A Chemical Role for Trichloromethane: Room-Temperature Removal of Coordinated Solvents from Open Metal Sites in the Copper-Based Metal–Organic Frameworks
journal contributionposted on 17.04.2018, 14:54 by Jae Sun Choi, Jinhee Bae, Eun Ji Lee, Nak Cheon Jeong

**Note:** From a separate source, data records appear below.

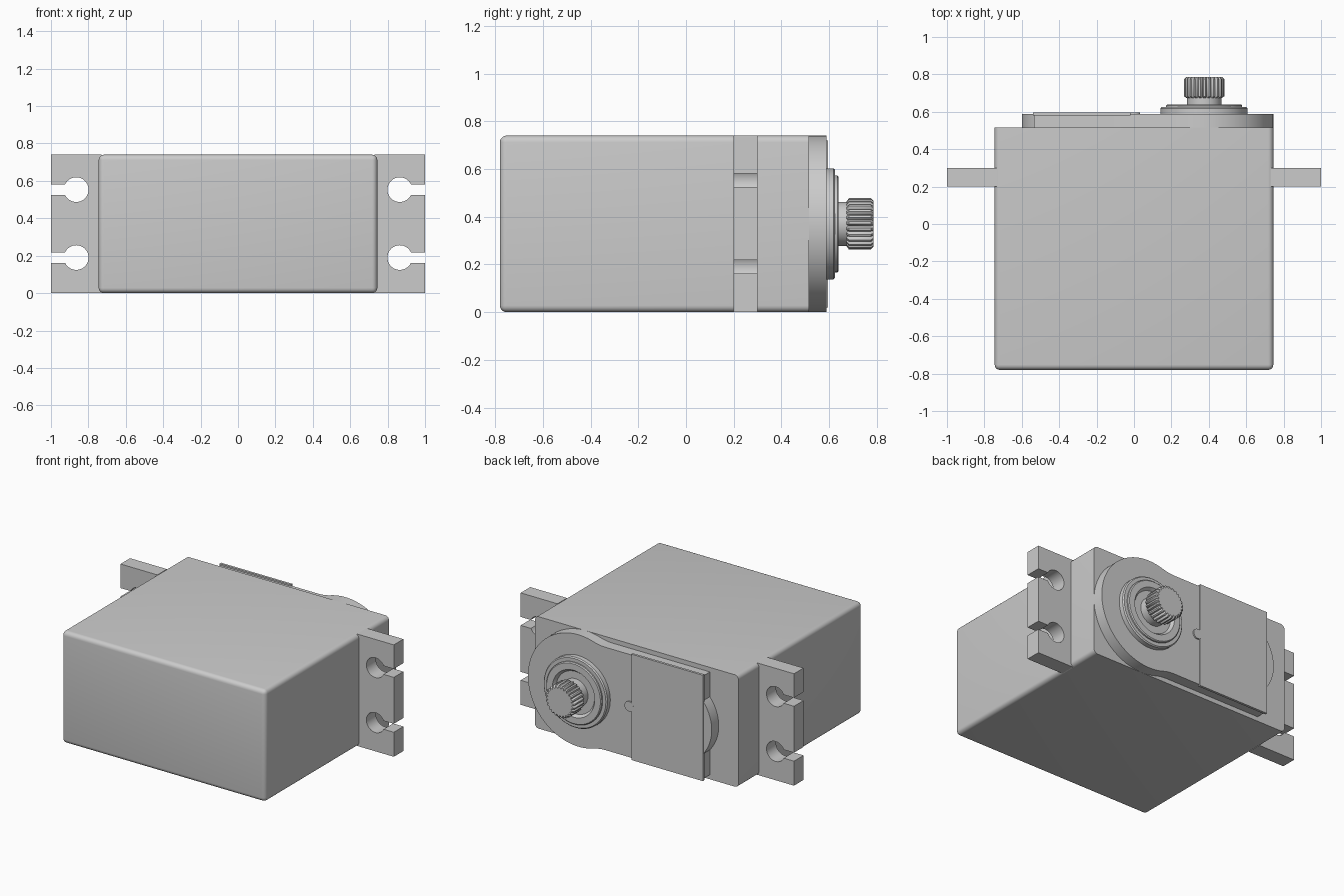
import bpy, bmesh
from math import sin, cos, pi, asin, sqrt, radians
from mathutils import Matrix

cube = bpy.data.objects.get("Cube")
if cube:
    bpy.data.objects.remove(cube, do_unlink=True)

grey = bpy.data.materials.new("plain grey")
grey.use_nodes = True
colour = (0.6, 0.6, 0.6, 1)
grey.diffuse_color = colour
grey.node_tree.nodes["Principled BSDF"].inputs["Base Color"].default_value = colour

MID = 0.37      # mid height of the case
SHAFT_X = 0.375  # output shaft position


def finish(name, bm, angle=35):
    bmesh.ops.recalc_face_normals(bm, faces=bm.faces[:])
    mesh = bpy.data.meshes.new(name)
    bm.to_mesh(mesh)
    bm.free()
    mesh.materials.append(grey)
    obj = bpy.data.objects.new(name, mesh)
    bpy.context.collection.objects.link(obj)
    bpy.ops.object.select_all(action='DESELECT')
    obj.select_set(True)
    bpy.context.view_layer.objects.active = obj
    bpy.ops.object.shade_smooth_by_angle(angle=radians(angle))
    return obj


def arc(cx, cz, r, a0, a1, n):
    return [(cx + r * cos(a0 + (a1 - a0) * i / n),
             cz + r * sin(a0 + (a1 - a0) * i / n)) for i in range(n + 1)]


def slab(name, outline, y0, y1):
    """Extrude an (x, z) outline along y."""
    bm = bmesh.new()
    face = bm.faces.new([bm.verts.new((x, y0, z)) for x, z in outline])
    new = bmesh.ops.extrude_face_region(bm, geom=[face])["geom"]
    verts = [v for v in new if isinstance(v, bmesh.types.BMVert)]
    bmesh.ops.translate(bm, verts=verts, vec=(0, y1 - y0, 0))
    return finish(name, bm)


def lathe(name, profile, count=64, tooth=None):
    """Stack rings of (radius, y) about the shaft axis, with optional teeth."""
    bm = bmesh.new()
    rings = []
    for r, y in profile:
        ring = []
        for i in range(count):
            a = 2 * pi * i / count
            k = r * (tooth(i) if tooth else 1)
            ring.append(bm.verts.new((SHAFT_X + k * cos(a), y, MID + k * sin(a))))
        rings.append(ring)
    for low, high in zip(rings, rings[1:]):
        for i in range(count):
            j = (i + 1) % count
            bm.faces.new((low[i], low[j], high[j], high[i]))
    bm.faces.new(rings[0])
    bm.faces.new(rings[-1])
    return finish(name, bm)


# Case: every edge rounded except those around the back face
bm = bmesh.new()
bmesh.ops.create_cube(bm, size=1, matrix=Matrix.Translation((0, -0.1325, MID))
                      @ Matrix.Diagonal((1.49, 1.295, 0.74, 1)))
edges = [e for e in bm.edges if min(v.co.y for v in e.verts) < 0]
bmesh.ops.bevel(bm, geom=edges, offset=0.028, segments=5, profile=0.5, affect='EDGES')
finish("case", bm)

# Mounting ears with keyhole slots open to the outer edge
half, hole_r, hole_x = 0.028, 0.066, 0.865
a = asin(half / hole_r)
ear = [(0.73, 0.0), (1.0, 0.0)]
for zc in (0.19, 0.553):
    ear += [(1.0, zc - half)] + arc(hole_x, zc, hole_r, -a, a - 2 * pi, 32)[0:] + [(1.0, zc + half)]
ear += [(1.0, 0.74), (0.73, 0.74)]
slab("left_mounting_ear", ear, 0.2, 0.3)
slab("right_mounting_ear", [(-x, z) for x, z in ear], 0.2, 0.3)

# Raised gear cover: round end blended by fillets into a straight neck
R, neck, fillet, end_x = 0.37, 0.34, 0.3, -0.535
dx = sqrt((R + fillet) ** 2 - (neck + fillet) ** 2)
t = asin((neck + fillet) / (R + fillet))
upper = arc(SHAFT_X, 0, R, 0, pi - t, 32)
upper += arc(SHAFT_X - dx, neck + fillet, fillet, -t, -pi / 2, 8)[1:]
upper.append((end_x, neck))
cover = [(x, MID + z) for x, z in upper] + [(x, MID - z) for x, z in reversed(upper[1:])]
slab("gear_cover", cover, 0.51, 0.588)

# Rounded gear bulge at the far end, thin panel and locating pip
slab("gear_bulge", arc(-0.33, MID, 0.27, pi / 2, 3 * pi / 2, 40), 0.51, 0.588)
slab("cover_panel", [(-0.54, 0.02), (-0.018, 0.02), (-0.018, 0.72), (-0.54, 0.72)],
     0.58, 0.596)
slab("locating_pip", arc(0, MID, 0.033, 0, 2 * pi * 23 / 24, 23), 0.58, 0.597)

# Stepped bearing boss with a shallow recess around the shaft
lathe("bearing_boss", [(0.233, 0.58), (0.233, 0.618), (0.226, 0.625), (0.203, 0.625),
                       (0.203, 0.634), (0.197, 0.64), (0.155, 0.64), (0.14, 0.62)])
lathe("output_shaft", [(0.092, 0.6), (0.092, 0.69)])

# Splined shaft head
TEETH = 25
lathe("spline_head", [(0.094, 0.673), (0.108, 0.683), (0.108, 0.775), (0.098, 0.785)],
      TEETH * 6, lambda i: (1, 1, 1, 0.95, 0.88, 0.95)[i % 6])
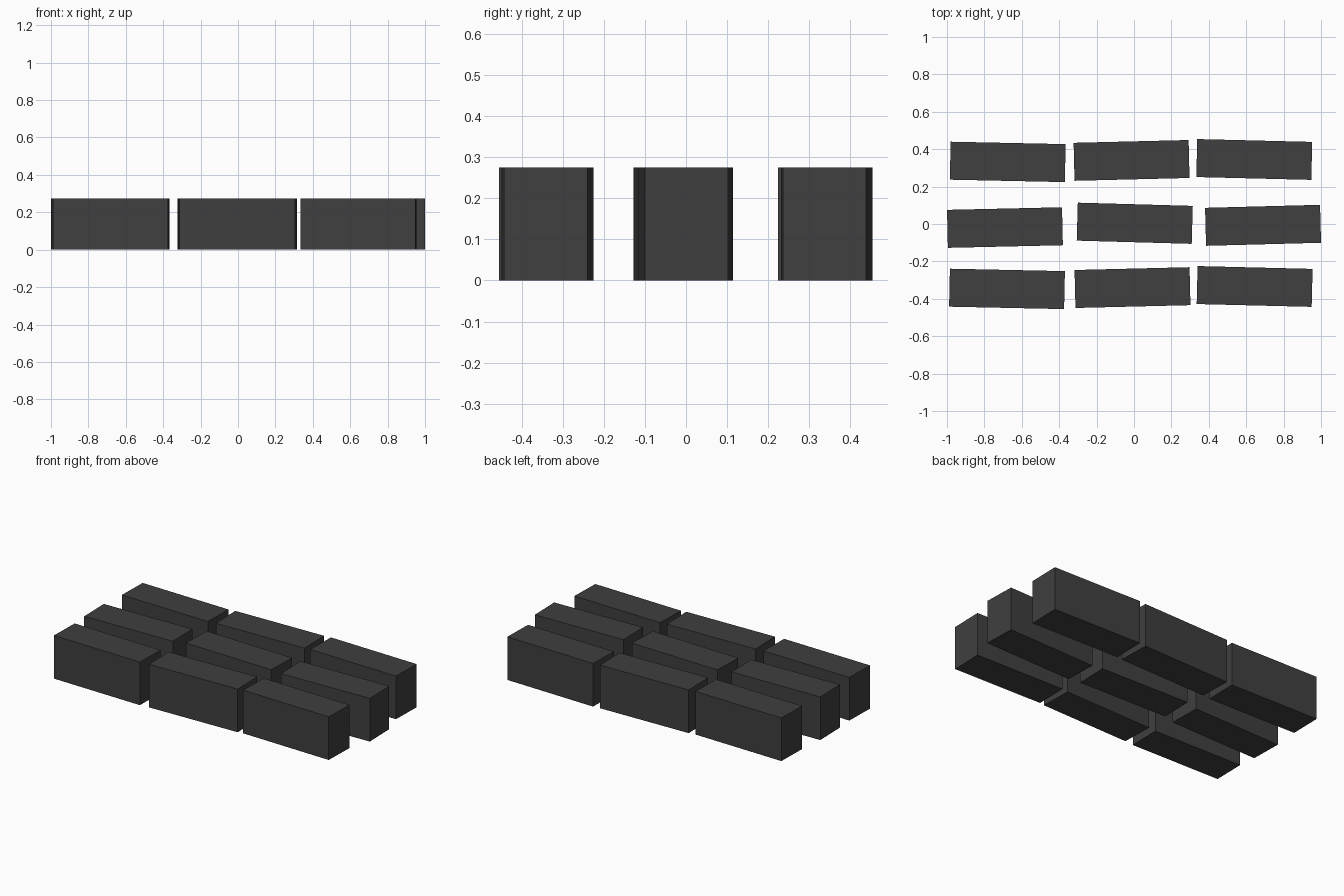
import bpy
from math import radians

cube = bpy.data.objects.get("Cube")
if cube:
    bpy.data.objects.remove(cube, do_unlink=True)

LENGTH, WIDTH, HEIGHT = 0.615, 0.203, 0.275

charcoal = bpy.data.materials.new("charcoal")
charcoal.use_nodes = True
colour = (0.05, 0.05, 0.05, 1)
charcoal.diffuse_color = colour
charcoal.node_tree.nodes["Principled BSDF"].inputs["Base Color"].default_value = colour


def add_brick(name, x, y, turn):
    """Rectangular brick on the ground, turned slightly about z."""
    bpy.ops.mesh.primitive_cube_add(size=1, location=(x, y, HEIGHT / 2))
    brick = bpy.context.object
    brick.name = name
    brick.scale = (LENGTH, WIDTH, HEIGHT)
    brick.rotation_euler.z = radians(turn)
    brick.data.materials.append(charcoal)


# Three rows of loosely laid bricks: x, y and turn in degrees, from right to left
rows = {
    "front": [(-0.679, -0.347, -1.2), (-0.008, -0.340, 1.4), (0.645, -0.334, -1.4)],
    "middle": [(-0.690, -0.019, 1.3), (0.004, 0.004, -1.6), (0.690, -0.007, 1.5)],
    "back": [(-0.675, 0.332, -1.2), (-0.013, 0.340, 1.4), (0.643, 0.345, -1.4)],
}
for row, bricks in rows.items():
    for side, placement in zip(("right", "centre", "left"), bricks):
        add_brick(f"{row}_{side}_brick", *placement)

Open coordination sites (OCSs) in metal–organic frameworks (MOFs) have shown potential in applications such as molecular separation, sorption, catalysis, and sensing. Thus, the removal of coordinated solvent has been viewed as an essential step that needs to be performed prior to the use of the MOFs in the above applications. To date, a thermal method that is normally performed by applying heat and vacuum has been the most commonly employed activation method despite its negative influence on the structural integrity of the MOFs. In this report, we demonstrate that commonly inert trichloromethane (TCM) can activate OCSs; the TCM treatment process serves as an alternative chemical route to activation that does not require the external thermal energy. On the basis of the Raman study, we suggest a possible mechanism for the chemical activation process where TCM may weakly coordinate to the OCSs and then spontaneously dissociate. In addition, we prove that the chemical activation behavior is substantially boosted when a small amount of external heat energy (55 °C, 2.6 meV) is supplied during the TCM treatment. Using an HKUST-1–polyvinylidene fluoride (PVDF) mixed matrix (MM), we also demonstrate that this chemical activation strategy is a safe way to activate thermally deformable MOF–polymer mixed matrices.